LOS ANGELESBisexual women and gay men face elevated risks of intimate partner violence according to a new report by Naomi G. Goldberg, MPP and Ilan H. Meyer, PhD, Senior Scholar for Public Policy at the Williams Institute published in the Journal of Interpersonal Violence.
"As Congress considers reauthorization of the Violence Against Women Act and we reflect on Domestic Violence Awareness Month, our report's findings highlight that these issues also impact the LGBT community," said Naomi G. Goldberg.
The authors report on analysis of data from a representative sample of California adults. Key findings include:
Bisexual women had elevated risks of experiencing intimate partner violence compared with heterosexual women, lesbians and women who have sex with women over the course of the lives and in the past year. But, significantly, in 95% of intimate partner violence annual incidents reported by bisexual women, the perpetrator was a male intimate partner, indicating that the violence occurred outside a same-sex relationship.
Gay men had elevated risk of experiencing intimate partner violence compared with heterosexual and bisexual men, and men who have sex with men but do not identify as gay or bisexual. Almost all (97%) of the annual incidents of intimate partner violence incidents occurring to male victims involved a male intimate partner.
Binge drinking and a history of psychological distress predicted intimate partner violence, but these factors did not explain disparities between bisexual and heterosexual women or between gay and heterosexual men.
The researchers' findings are based on a 2007-2008 sample of the California Health Interview Survey. The authors compared patterns of intimate partner violence among four groups: heterosexual men and women, bisexual men and women, gay men and lesbians, and men and women who have had sex with members of the same gender but are not identified as gay, lesbian, or bisexual. Intimate partner violence refers to physical and verbal abuse, or threats of physical abuse, by a current or former wife, husband, boyfriend, girlfriend or someone else an individual has lived with or dated.

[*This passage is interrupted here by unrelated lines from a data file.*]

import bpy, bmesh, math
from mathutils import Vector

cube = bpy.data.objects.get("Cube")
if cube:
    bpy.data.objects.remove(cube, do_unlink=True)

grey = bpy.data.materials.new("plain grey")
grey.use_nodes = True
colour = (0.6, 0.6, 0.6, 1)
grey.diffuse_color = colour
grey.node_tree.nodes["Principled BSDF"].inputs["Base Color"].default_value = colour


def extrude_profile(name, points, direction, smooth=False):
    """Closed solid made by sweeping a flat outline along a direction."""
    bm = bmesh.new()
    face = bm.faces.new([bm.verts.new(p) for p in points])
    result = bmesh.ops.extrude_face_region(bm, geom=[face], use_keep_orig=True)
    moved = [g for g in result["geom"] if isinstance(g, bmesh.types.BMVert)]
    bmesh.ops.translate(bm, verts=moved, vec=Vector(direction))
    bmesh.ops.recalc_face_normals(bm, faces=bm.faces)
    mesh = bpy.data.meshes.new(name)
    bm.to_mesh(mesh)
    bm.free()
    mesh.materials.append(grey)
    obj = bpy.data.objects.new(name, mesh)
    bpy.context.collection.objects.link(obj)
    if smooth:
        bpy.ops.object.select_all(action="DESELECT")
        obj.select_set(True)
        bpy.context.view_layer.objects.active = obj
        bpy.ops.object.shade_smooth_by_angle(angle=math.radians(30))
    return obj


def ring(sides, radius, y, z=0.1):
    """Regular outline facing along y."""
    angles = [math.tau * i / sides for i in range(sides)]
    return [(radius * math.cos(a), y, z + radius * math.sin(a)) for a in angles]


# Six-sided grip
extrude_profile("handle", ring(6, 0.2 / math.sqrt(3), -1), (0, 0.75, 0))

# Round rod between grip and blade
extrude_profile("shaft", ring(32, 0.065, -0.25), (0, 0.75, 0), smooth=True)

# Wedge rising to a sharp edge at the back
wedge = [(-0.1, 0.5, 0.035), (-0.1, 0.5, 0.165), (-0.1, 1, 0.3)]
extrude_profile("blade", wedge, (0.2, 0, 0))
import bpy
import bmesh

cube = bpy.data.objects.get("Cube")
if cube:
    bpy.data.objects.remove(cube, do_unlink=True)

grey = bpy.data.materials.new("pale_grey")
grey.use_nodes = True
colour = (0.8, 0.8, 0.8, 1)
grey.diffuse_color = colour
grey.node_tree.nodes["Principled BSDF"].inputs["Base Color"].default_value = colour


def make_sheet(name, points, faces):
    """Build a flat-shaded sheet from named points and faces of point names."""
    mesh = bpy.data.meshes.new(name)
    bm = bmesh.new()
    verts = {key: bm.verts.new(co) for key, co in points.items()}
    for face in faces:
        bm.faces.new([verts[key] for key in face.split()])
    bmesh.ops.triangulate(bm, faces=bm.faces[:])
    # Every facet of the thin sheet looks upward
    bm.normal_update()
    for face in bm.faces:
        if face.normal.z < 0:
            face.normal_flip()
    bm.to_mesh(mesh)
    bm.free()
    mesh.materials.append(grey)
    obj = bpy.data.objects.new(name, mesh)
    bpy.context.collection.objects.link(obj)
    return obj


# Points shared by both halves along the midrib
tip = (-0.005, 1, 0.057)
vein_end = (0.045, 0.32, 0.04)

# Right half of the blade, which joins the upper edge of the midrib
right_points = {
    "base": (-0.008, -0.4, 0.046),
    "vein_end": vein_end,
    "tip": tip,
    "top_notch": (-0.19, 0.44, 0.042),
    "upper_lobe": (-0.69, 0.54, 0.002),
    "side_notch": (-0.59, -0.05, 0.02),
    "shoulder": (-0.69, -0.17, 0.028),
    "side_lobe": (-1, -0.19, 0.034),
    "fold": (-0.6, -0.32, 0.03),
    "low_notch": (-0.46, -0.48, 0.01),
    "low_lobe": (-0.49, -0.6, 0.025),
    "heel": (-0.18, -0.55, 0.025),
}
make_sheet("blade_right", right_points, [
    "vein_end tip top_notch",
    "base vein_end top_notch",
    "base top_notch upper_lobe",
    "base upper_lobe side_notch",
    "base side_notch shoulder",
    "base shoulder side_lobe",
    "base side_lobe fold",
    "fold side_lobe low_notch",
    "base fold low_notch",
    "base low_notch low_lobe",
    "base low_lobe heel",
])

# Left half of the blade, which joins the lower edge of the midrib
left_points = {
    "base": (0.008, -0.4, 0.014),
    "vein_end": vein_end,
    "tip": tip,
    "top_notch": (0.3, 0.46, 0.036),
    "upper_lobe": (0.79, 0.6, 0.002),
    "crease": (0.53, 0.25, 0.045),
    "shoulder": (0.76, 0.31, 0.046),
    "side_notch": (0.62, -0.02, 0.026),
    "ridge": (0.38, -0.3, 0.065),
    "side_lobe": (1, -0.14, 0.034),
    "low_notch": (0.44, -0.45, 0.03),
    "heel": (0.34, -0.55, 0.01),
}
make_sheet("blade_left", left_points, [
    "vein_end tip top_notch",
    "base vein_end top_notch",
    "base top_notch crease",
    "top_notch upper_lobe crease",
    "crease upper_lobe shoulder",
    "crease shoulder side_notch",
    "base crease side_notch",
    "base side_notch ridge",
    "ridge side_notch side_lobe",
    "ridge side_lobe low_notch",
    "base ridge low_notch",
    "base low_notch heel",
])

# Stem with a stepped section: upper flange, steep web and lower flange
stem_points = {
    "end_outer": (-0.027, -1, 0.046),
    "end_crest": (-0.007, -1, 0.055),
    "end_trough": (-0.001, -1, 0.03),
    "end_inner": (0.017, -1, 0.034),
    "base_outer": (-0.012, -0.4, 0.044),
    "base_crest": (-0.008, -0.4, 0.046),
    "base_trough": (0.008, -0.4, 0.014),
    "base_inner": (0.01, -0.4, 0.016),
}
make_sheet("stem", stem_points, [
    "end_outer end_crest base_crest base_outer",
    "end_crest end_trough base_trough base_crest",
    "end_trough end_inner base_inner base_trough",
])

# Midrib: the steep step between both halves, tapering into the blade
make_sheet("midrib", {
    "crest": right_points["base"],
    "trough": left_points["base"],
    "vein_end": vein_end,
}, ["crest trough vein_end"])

Some previous studies have shown that intimate partner violence rates are similar for same-sex and different-sex relationships, but analysis in this study used a probability sampling technique that can provide a more accurate representation of the population. Unlike previous studies, this study categorized individuals by sexual identity as well as sexual behavior and was able to identify the sex of the perpetrator.
The study, entitled Sexual Orientation Disparities in History of Intimate Partner Violence: Results From the California Health Interview Survey, was published online ahead of print (September 24, 2012) in the Journal of Interpersonal Violence and is available at http://bit.ly/QG0Rio.